In April of 2010, Associate Professor Mike Zerbe of Ohio’s Stark State College came across the web page of three Massachusetts Institute of Technology (MIT) students who had recently launched a weather balloon attached with a camera and global positioning system (GPS). Their website contains dramatic photographs of the Earth from nearly 100,000 feet high in the stratosphere. They also boasted of completing their project on a $350 budget.
Professor Zerbe shared the site with Stark State’s Associate Professor Eric Loew and the Director of Campus Library, Marcia Addison. Together, under the team name of EM2, they became determined to launch their own high-altitude balloon. Following several months of weekly meetings, they launched their first balloon, Zaius I, from Uniontown, Ohio, on Saturday, October 2, 2010. Unfortunately, the GPS failed and the balloon was lost in orbit as it drifted east across Ohio.
Determined, they regrouped a couple of weeks later, using a more reliable GPS, and launched Zaius II from Orrville, Ohio, on Saturday, October 16, 2010. This time, the GPS worked, and the balloon was tracked as it ascended, drifted about 68 miles southeast, burst, and fell into a landfill near Steubenville, Ohio.
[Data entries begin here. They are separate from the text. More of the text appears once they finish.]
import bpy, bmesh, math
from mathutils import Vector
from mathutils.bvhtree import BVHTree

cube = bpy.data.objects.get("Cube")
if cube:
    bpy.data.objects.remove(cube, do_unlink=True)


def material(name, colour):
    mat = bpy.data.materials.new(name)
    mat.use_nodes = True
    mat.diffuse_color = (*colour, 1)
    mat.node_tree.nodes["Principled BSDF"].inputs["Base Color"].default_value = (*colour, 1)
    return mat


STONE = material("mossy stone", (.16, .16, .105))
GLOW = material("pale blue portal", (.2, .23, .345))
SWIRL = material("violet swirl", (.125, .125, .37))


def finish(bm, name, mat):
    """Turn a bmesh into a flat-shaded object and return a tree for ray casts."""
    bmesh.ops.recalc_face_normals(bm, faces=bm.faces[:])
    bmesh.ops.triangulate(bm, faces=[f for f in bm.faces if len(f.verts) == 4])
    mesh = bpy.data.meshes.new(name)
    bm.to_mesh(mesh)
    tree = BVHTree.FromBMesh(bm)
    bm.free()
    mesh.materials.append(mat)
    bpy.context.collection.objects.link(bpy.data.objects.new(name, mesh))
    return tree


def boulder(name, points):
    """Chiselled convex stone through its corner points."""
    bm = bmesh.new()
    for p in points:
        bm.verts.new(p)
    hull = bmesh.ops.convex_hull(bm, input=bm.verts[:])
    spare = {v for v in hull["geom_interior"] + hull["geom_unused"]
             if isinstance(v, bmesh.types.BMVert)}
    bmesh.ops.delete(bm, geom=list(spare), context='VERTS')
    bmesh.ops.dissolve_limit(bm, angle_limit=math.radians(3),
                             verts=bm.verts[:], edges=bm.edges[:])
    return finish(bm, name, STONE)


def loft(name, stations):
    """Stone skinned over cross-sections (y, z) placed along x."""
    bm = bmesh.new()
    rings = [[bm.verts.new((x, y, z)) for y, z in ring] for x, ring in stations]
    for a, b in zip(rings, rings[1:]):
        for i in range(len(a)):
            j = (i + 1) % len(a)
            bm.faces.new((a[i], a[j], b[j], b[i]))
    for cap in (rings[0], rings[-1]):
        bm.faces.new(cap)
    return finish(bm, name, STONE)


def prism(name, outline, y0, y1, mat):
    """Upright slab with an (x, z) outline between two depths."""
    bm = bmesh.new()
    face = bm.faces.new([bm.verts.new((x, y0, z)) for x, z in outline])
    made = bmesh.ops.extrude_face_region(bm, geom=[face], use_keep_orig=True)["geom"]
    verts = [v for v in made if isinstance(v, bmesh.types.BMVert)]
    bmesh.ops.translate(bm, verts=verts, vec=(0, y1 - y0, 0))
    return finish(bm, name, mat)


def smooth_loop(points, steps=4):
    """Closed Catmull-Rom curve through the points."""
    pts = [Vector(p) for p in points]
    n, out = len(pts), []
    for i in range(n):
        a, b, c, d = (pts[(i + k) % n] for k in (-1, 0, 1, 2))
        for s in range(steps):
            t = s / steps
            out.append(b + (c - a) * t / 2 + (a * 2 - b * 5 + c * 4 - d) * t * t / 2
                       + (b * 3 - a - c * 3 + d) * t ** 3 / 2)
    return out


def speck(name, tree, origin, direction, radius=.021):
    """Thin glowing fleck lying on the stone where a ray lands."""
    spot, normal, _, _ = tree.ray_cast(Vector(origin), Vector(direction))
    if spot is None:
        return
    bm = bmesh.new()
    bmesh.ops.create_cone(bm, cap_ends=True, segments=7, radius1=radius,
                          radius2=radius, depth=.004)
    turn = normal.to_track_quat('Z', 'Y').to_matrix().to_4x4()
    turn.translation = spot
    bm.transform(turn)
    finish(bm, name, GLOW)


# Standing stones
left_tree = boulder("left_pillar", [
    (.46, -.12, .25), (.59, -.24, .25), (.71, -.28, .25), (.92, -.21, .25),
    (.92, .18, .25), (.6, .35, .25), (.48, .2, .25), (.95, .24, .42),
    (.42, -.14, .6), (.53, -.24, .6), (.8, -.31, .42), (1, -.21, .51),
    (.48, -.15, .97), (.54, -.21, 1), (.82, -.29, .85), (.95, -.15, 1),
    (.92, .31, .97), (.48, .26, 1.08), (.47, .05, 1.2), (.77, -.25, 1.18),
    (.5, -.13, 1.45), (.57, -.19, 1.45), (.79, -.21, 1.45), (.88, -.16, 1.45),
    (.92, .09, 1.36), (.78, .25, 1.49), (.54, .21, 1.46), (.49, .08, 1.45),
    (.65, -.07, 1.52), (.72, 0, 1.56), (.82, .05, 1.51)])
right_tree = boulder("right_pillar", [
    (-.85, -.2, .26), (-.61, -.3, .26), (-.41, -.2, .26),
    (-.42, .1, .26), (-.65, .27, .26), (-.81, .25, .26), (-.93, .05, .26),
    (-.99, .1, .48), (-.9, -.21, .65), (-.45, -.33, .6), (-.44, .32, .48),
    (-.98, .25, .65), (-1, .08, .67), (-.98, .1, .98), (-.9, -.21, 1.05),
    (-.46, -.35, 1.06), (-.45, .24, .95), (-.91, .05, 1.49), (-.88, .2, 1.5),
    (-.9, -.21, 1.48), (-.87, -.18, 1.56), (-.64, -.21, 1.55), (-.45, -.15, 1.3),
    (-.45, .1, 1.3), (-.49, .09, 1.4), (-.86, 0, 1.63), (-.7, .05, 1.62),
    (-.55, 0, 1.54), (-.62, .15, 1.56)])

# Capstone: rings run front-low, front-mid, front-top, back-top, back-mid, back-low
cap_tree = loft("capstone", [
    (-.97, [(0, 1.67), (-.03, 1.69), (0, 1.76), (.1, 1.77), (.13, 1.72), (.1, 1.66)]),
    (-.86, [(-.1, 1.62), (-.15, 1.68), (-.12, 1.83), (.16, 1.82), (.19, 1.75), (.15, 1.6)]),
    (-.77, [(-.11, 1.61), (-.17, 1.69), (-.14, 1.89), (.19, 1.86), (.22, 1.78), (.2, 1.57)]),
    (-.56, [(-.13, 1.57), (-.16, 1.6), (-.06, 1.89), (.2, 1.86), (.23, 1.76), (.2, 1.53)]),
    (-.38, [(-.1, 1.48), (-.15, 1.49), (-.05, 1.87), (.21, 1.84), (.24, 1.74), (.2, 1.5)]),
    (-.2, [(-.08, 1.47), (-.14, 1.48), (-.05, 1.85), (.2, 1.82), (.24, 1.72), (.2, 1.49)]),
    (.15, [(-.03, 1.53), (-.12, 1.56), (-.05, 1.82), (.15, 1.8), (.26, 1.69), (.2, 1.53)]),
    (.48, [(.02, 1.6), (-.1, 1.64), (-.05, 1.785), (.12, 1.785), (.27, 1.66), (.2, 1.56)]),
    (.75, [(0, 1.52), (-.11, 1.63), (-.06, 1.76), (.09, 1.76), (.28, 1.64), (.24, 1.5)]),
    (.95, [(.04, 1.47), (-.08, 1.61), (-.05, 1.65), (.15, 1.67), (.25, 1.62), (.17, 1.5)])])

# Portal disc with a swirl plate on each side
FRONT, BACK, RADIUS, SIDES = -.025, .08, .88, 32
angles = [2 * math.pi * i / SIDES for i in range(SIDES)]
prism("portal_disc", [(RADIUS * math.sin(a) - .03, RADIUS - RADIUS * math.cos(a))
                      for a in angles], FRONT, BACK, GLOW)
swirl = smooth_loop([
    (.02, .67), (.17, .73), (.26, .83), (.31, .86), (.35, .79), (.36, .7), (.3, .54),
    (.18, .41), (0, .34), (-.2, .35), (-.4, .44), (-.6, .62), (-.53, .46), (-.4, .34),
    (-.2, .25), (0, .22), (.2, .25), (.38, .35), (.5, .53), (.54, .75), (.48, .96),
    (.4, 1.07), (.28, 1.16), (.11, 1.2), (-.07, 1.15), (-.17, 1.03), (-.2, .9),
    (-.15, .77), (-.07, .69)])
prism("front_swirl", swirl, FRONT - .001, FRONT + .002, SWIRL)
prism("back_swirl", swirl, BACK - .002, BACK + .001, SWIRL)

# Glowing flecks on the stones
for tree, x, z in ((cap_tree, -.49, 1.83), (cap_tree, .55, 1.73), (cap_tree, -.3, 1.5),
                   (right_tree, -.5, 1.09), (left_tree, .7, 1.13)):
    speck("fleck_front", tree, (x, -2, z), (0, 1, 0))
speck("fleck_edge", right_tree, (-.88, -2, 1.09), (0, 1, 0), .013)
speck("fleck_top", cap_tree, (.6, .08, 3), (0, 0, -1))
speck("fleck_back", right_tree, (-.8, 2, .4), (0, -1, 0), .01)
With the help of the landfill’s owners, the members of EM2 were able to retrieve the packaged camera and video recorder from the balloon’s payload, containing a 60-minute video of the flight’s ascension and over 500 pictures taken every 15 seconds from its launch to its landing in an oak tree.
Miraculously, two weeks later, a month after the 1st launch was lost, a Pennsylvania hunter stumbled across Zaius I in a small clearing in the Pennsylvania woods 127 miles east of the launch site. The launch produced more than 1400 idyllic pictures of the Earth from as high as 141,000 feet—nearly 27 miles in the stratosphere!
The members of Team EM2 are planning a launch of Zaius III for the fall 2011.